From the station on the Ravenglass to Eskdale miniature railway (NY 0860/9650, cross the bridge over the standard-gauge line and walk to the beach (NY 0850/9615). Then head E and SSE to the Roman Bath House (NY 0885/9590) and Newtown (NY 0930/9560). Turn NE via Muncaster Castle to the A595 (NY 1032/9660) where you should turn left and follow the pavement to Fell Lane (NY 1003/9680) which runs NE. At NY 1105/9803, leave the main path and follow a path, not shown on the map, to the trig point and splendid viewpoint on Hooker Crag (NY 1120/9830). Continue NE on path to join the main route at NY 1210/9880 from where there is a good path to the station at Eskdale Green.

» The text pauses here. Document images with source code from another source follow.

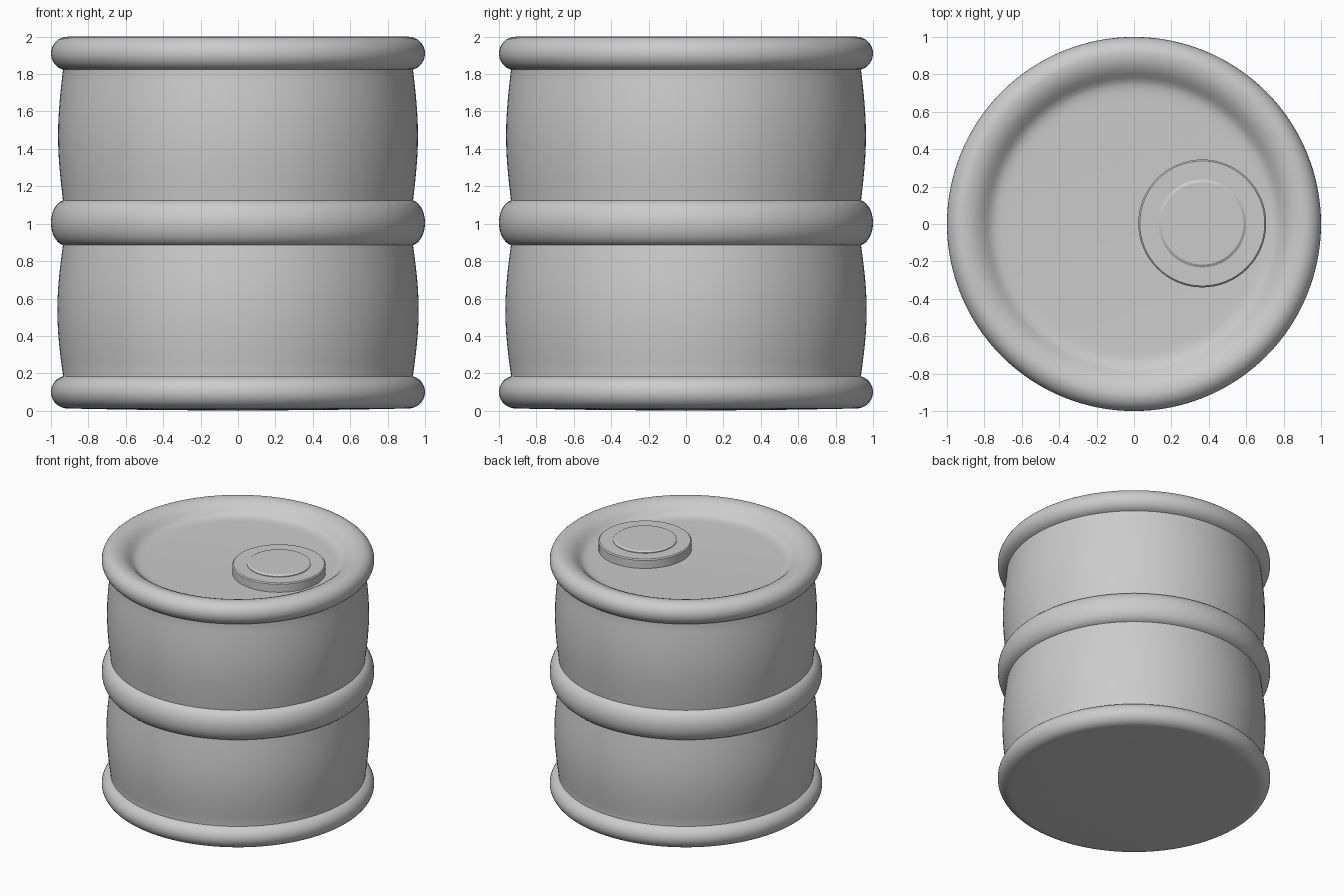
import bpy
import bmesh
from math import cos, sin, pi, radians

cube = bpy.data.objects.get("Cube")
if cube:
    bpy.data.objects.remove(cube, do_unlink=True)

steel = bpy.data.materials.new("grey_steel")
steel.use_nodes = True
GREY = (0.6, 0.6, 0.6, 1)
steel.diffuse_color = GREY
steel.node_tree.nodes["Principled BSDF"].inputs["Base Color"].default_value = GREY


def arc(r, z, a, b, start, end, steps=14):
    """Points of an elliptical arc in the radius / height plane."""
    angles = [radians(start + (end - start) * i / steps) for i in range(steps + 1)]
    return [(r + a * cos(t), z + b * sin(t)) for t in angles]


def bulge(z0, z1, r, swell, steps=12):
    """A wall section that swells gently between two hoops."""
    return [(r + swell * sin(pi * i / steps), z0 + (z1 - z0) * i / steps)
            for i in range(steps + 1)]


def lathe(name, profile, segments=128, x=0, y=0, angle=30):
    """Spin a profile that starts and ends on the axis."""
    bm = bmesh.new()
    verts = [bm.verts.new((r, 0, z)) for r, z in profile]
    edges = [bm.edges.new(pair) for pair in zip(verts, verts[1:])]
    bmesh.ops.spin(bm, geom=verts + edges, cent=(0, 0, 0), axis=(0, 0, 1),
                   angle=2 * pi, steps=segments, use_duplicate=False)
    bmesh.ops.remove_doubles(bm, verts=bm.verts, dist=0.0005)
    bmesh.ops.recalc_face_normals(bm, faces=bm.faces)
    mesh = bpy.data.meshes.new(name)
    bm.to_mesh(mesh)
    bm.free()
    mesh.materials.append(steel)
    obj = bpy.data.objects.new(name, mesh)
    obj.location = (x, y, 0)
    bpy.context.collection.objects.link(obj)
    bpy.ops.object.select_all(action="DESELECT")
    obj.select_set(True)
    bpy.context.view_layer.objects.active = obj
    bpy.ops.object.shade_smooth_by_angle(angle=radians(angle))
    return obj


# Drum shell: base, bottom hoop, wall, middle hoop, wall, top rim, sunken lid
shell = [(0, 0), (0.6, 0.006), (0.9, 0.012)]
shell += arc(0.91, 0.1, 0.09, 0.088, -80, 73)
shell += bulge(0.19, 0.885, 0.936, 0.03)
shell += arc(0.92, 1.005, 0.08, 0.122, -76, 76)
shell += bulge(1.125, 1.82, 0.936, 0.026)
shell += arc(0.91, 1.91, 0.09, 0.09, -73, 90)
shell += [(0.875, 1.995), (0.84, 1.98), (0.81, 1.958), (0.785, 1.934),
          (0.765, 1.917), (0.74, 1.906), (0.71, 1.902), (0.67, 1.9), (0, 1.9)]
lathe("drum_shell", shell)

# Bung on the lid: flat flange with a slightly raised plug
PLUG_X, PLUG_Y = 0.365, 0.003
flange = [(0, 1.88), (0.342, 1.88), (0.342, 1.965), (0.334, 1.973), (0, 1.973)]
plug = [(0, 1.95), (0.235, 1.95), (0.235, 1.978), (0.22, 1.987), (0, 1.987)]
lathe("bung_flange", flange, 64, PLUG_X, PLUG_Y)
lathe("bung_plug", plug, 64, PLUG_X, PLUG_Y)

Turn right at the road and walk past the George IV pub to cross Forge Bridge at NY 1493/1950. Turn NE and follow the river Esk along a bridleway to the stepping stones opposite the chapel at NY 1760/0025. If the river is in spate, continue to the footbridge at NY 1805/0017 and walk along the opposite bank back to the chapel. Head N to Boot (NY 1760/0115) and Burnmoor Tarn (NY 1769/0460) to Wasdale Head (NY 187/088).
There are two routes over Styhead Pass (NY 2187/0949).The first is the obvious route that appears to run in a straight line to the summit of the pass and the second is the more interesting route that leaves the main path at NY 2020/0929 and crosses the Lingmell Beck, via some stepping stones, at NY 2123/0917. Descend from the pass to Stockley Bridge (NY 2345/1090) and Seathwaite (NY 2350/1215), then take the path (the Allerdale Ramble) that runs NE from the farm. Cross the B5289 at NY 2508/1369 to reach Folly Bridge (NY 2505/1385) and walk NE into Rosthwaite (NY 2565/1470).
Keld to Reeth (Explorer OL 30)
AW’s route is fascinating if you are interested in industrial archaeology, but it is not beautiful. If you prefer to take a more scenic route through Swaledale, I recommend the following itinerary.
Leave AW’s route at NY 9045/008) and follow the track that keeps on the N side of the river Swale. The path, sometimes through traditional hay meadows, runs through Ivelet (SD 9360/9796) and Gunnerside (SD 9518/9817) and at SD 9666/9760 is forced onto the road for 300 metres. There is another short section of road walking at SD 9960/9855 before the path crosses fields again at SE 0001/9849 and makes for Healaugh, pronounced ‘heelaw’, (SE 0164/9896) and Reeth (SE 0397/9911).